In defendant's principal point on appeal, he contends the trial court erred in denying his motion to dismiss because the state failed to bring him to trial within 180 days of his arraignment as required by the Missouri Speedy Trial Act, § 545.780.2, RSMo.Supp. 1982. The defendant's trial began 320 days after his arraignment.
Section 545.780.3(5) (a), RSMo.Supp. 1982, permits the trial Judge to exclude continuances from the 180 day period if he finds "that the ends of Justice served by taking such action outweigh the benefits of a speedy trial" and he sets out the reasons for his findings in the record. Subsection 5 provides that if defendant has not been brought to trial within the time limit, the Judge may dismiss the information upon a showing that the delay was occasioned by the state.
Defendant admits that 135 days of the 320 day delay were the result of defense continuances. Defendant contends, however, that these continuances cannot be excluded because the trial Judge failed to place into the record the required findings and reasons.
The legal file submitted by the defendant does not include the trial court's orders granting the defendant's continuances. These orders are, however, included in the state's supplemental legal file and they do contain findings and reasons which are sufficient to satisfy the statutory requirements for exclusion. Moreover, because these continuances were initiated by defendant's own actions, he has failed to show the delay of trial was occasioned by the state. See State v. Lane, 642 S.W.2d 935, 939 (Mo.App. 1982); § 545.780.5, RSMo.Supp. 1982. Thus, we conclude that the 135 days attributable to defense continuances should be excluded in computing the 180 day period. This exclusion reduces the delay from 320 days to 185 days.

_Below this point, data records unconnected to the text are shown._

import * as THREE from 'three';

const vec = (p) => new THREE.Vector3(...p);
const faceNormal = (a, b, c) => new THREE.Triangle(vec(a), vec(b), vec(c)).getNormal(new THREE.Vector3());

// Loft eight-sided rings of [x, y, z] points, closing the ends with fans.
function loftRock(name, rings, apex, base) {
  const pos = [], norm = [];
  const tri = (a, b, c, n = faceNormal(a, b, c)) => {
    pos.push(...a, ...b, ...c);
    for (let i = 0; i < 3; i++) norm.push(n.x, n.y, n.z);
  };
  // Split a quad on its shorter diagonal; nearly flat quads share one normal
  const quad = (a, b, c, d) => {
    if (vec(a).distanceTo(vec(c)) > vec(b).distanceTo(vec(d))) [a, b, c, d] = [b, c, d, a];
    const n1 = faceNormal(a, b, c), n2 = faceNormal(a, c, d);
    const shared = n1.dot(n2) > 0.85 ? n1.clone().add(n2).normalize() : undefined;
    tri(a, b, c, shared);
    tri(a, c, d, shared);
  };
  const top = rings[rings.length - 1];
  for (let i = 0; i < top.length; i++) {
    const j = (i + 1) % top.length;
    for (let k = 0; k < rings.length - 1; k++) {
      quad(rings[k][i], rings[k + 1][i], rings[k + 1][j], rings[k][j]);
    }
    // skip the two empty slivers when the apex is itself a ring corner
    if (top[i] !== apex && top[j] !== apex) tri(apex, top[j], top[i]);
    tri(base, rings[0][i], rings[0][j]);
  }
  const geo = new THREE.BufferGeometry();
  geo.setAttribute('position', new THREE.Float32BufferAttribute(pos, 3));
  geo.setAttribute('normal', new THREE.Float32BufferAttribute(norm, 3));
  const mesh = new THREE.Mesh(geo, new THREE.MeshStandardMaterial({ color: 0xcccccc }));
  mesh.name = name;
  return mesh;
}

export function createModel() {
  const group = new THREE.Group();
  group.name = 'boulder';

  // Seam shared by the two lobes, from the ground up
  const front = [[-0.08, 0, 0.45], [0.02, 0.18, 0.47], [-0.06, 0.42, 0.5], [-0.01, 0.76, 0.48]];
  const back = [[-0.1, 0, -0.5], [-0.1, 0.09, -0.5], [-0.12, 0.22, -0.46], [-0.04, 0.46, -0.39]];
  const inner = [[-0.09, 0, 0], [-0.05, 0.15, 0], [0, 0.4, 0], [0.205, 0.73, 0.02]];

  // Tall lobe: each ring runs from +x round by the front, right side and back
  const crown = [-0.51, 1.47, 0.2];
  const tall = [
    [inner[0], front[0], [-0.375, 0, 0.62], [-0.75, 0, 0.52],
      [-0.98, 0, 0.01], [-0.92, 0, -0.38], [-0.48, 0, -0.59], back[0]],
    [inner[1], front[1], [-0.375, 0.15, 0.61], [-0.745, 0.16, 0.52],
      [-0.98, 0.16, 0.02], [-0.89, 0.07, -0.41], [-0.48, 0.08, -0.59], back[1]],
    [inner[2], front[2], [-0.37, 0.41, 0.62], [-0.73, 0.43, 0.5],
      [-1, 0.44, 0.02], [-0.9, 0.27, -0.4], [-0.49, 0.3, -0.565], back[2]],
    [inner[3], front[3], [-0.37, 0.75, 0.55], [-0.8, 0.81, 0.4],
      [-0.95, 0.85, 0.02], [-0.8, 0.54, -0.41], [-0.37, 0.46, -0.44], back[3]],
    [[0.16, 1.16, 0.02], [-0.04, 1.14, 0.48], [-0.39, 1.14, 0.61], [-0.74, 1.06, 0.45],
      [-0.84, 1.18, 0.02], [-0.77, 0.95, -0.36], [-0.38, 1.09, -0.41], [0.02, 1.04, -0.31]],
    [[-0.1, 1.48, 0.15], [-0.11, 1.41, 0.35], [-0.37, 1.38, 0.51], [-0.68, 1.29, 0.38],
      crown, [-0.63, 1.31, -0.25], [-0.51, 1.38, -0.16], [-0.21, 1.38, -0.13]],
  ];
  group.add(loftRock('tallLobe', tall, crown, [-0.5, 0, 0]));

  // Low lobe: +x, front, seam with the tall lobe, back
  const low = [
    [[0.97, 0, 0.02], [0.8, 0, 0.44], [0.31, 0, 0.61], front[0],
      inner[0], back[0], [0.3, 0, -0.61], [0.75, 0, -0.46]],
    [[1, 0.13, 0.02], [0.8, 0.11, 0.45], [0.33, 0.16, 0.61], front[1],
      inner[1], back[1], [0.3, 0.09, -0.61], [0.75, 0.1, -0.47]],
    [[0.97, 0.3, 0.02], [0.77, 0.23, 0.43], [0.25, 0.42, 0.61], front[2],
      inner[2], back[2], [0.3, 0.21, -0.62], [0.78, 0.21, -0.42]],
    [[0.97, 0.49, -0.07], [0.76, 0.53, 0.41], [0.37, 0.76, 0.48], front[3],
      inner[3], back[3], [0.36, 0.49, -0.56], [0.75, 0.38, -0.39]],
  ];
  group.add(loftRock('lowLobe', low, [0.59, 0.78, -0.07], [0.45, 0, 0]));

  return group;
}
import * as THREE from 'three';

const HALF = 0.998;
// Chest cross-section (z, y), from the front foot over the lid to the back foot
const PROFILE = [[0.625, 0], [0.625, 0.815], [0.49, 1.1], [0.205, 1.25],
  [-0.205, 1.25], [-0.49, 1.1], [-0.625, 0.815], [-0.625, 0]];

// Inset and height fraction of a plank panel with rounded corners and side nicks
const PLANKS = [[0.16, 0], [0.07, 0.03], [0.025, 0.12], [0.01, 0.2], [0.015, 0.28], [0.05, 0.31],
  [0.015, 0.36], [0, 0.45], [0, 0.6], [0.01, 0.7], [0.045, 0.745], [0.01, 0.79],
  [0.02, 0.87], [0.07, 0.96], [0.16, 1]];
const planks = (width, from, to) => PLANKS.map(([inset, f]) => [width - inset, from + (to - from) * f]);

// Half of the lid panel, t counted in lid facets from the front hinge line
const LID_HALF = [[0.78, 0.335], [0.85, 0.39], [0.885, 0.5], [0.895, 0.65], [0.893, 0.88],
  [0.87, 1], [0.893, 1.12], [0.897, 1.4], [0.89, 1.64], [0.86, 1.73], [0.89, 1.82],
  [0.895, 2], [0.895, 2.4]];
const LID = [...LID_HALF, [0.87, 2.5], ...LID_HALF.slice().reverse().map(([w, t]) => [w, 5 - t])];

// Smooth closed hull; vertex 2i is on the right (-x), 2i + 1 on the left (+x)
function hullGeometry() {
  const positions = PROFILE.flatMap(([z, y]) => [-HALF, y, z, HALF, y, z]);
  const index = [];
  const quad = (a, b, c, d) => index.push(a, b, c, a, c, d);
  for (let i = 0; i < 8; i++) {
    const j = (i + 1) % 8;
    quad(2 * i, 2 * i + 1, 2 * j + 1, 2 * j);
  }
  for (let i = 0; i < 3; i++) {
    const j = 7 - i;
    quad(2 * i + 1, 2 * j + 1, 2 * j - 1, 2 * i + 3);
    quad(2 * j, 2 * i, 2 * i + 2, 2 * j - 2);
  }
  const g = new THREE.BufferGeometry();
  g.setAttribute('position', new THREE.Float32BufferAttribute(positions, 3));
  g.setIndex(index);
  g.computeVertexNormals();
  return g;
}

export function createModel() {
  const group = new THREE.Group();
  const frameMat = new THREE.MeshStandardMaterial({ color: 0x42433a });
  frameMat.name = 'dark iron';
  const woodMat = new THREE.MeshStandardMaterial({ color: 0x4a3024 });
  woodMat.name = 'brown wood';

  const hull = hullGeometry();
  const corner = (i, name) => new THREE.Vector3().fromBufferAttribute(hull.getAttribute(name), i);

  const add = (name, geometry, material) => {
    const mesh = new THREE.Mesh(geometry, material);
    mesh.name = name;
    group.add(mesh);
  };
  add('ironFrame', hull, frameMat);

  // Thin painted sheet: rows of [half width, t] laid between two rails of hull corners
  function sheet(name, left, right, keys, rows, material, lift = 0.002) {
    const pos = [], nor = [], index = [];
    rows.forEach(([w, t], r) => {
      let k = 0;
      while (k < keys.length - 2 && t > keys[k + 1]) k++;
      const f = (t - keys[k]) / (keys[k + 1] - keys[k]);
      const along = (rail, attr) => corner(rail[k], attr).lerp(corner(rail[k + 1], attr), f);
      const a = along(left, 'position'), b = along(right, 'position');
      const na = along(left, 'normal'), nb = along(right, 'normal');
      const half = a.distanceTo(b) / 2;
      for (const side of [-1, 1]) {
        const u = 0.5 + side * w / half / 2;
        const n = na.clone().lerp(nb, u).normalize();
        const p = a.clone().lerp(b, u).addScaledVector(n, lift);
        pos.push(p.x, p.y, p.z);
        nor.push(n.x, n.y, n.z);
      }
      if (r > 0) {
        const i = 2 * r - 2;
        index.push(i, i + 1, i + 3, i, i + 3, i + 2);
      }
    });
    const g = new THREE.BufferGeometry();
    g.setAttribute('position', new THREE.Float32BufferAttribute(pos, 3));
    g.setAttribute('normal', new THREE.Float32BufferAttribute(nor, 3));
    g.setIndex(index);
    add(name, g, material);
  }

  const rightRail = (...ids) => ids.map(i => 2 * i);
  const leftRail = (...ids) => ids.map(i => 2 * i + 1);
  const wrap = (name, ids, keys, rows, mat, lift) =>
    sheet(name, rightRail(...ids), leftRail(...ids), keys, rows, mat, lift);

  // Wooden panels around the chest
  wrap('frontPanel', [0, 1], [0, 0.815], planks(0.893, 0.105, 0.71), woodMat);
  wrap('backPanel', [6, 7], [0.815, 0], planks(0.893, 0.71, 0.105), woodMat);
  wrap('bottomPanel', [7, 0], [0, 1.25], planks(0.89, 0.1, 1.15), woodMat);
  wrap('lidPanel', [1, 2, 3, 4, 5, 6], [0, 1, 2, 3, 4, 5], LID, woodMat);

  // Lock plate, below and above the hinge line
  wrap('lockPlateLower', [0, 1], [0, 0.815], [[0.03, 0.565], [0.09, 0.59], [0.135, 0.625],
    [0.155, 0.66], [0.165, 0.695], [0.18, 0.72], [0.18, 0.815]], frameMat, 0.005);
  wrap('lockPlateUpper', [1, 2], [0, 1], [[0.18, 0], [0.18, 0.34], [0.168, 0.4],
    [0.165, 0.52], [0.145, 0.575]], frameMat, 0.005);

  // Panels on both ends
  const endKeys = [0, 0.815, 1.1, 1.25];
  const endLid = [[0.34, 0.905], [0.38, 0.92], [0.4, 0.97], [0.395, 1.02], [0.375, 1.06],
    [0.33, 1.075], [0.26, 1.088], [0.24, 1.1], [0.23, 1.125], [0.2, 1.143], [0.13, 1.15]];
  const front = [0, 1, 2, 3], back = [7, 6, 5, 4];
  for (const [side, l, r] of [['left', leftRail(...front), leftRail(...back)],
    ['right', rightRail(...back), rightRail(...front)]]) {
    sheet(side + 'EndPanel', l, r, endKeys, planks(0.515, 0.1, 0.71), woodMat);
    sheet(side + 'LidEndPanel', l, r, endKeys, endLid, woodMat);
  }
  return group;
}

The statute also provides for the exclusion of "delay resulting from trials with respect to other charges against the defendant." § 545.780.3(1) (b), RSMo. 1978. One of the defendant's trial dates was postponed 28 days because the defendant was scheduled to be tried on other charges the week of his trial. We have concluded that at least five days of this period may be excluded from the statutory limit, reducing the delay period to 180 days. See State v. Johnson, No. 32692 (Mo.App. W.D. March 8, 1983); State v. Hawkins, 645 S.W.2d 739, 741 (Mo.App. 1983). As a result, the defendant fails in his claim that the state violated his statutory right to a speedy trial.
In his second point, the defendant challenges the sufficiency of the evidence. To be guilty of receiving stolen property one must receive, retain or dispose of property of another knowing or believing that it has been stolen, § 570.080.1, RSMo. 1978. The defendant claims that the state failed to prove that he knew or believed that the goods were stolen. On appeal we must consider the facts in evidence and all favorable inferences reasonably drawn therefrom in the light most favorable to the state casting aside contrary evidence and inferences. State v. Turner, 623 S.W.2d 4, 6 (Mo.banc 1981).
While it is true that there was no direct evidence that the defendant knew that the sets were stolen, such knowledge is rarely proven directly and may be inferred from the facts and circumstances in the evidence. State v. Hayes, 597 S.W.2d 242, 248 (Mo.App. 1980). Included among the facts and circumstances which may be considered is the defendant's recent possession of the stolen property and whether he made false statements or exhibited suspicious behavior regarding his possession of the goods. State v. McCoy, 647 S.W.2d 862 (Mo.App. 1983); State v. Sours, 633 S.W.2d 255, 258 (Mo.App. 1982). Furthermore, the statute expressly provides that evidence that defendant acquired the property for a consideration which he knew was far ...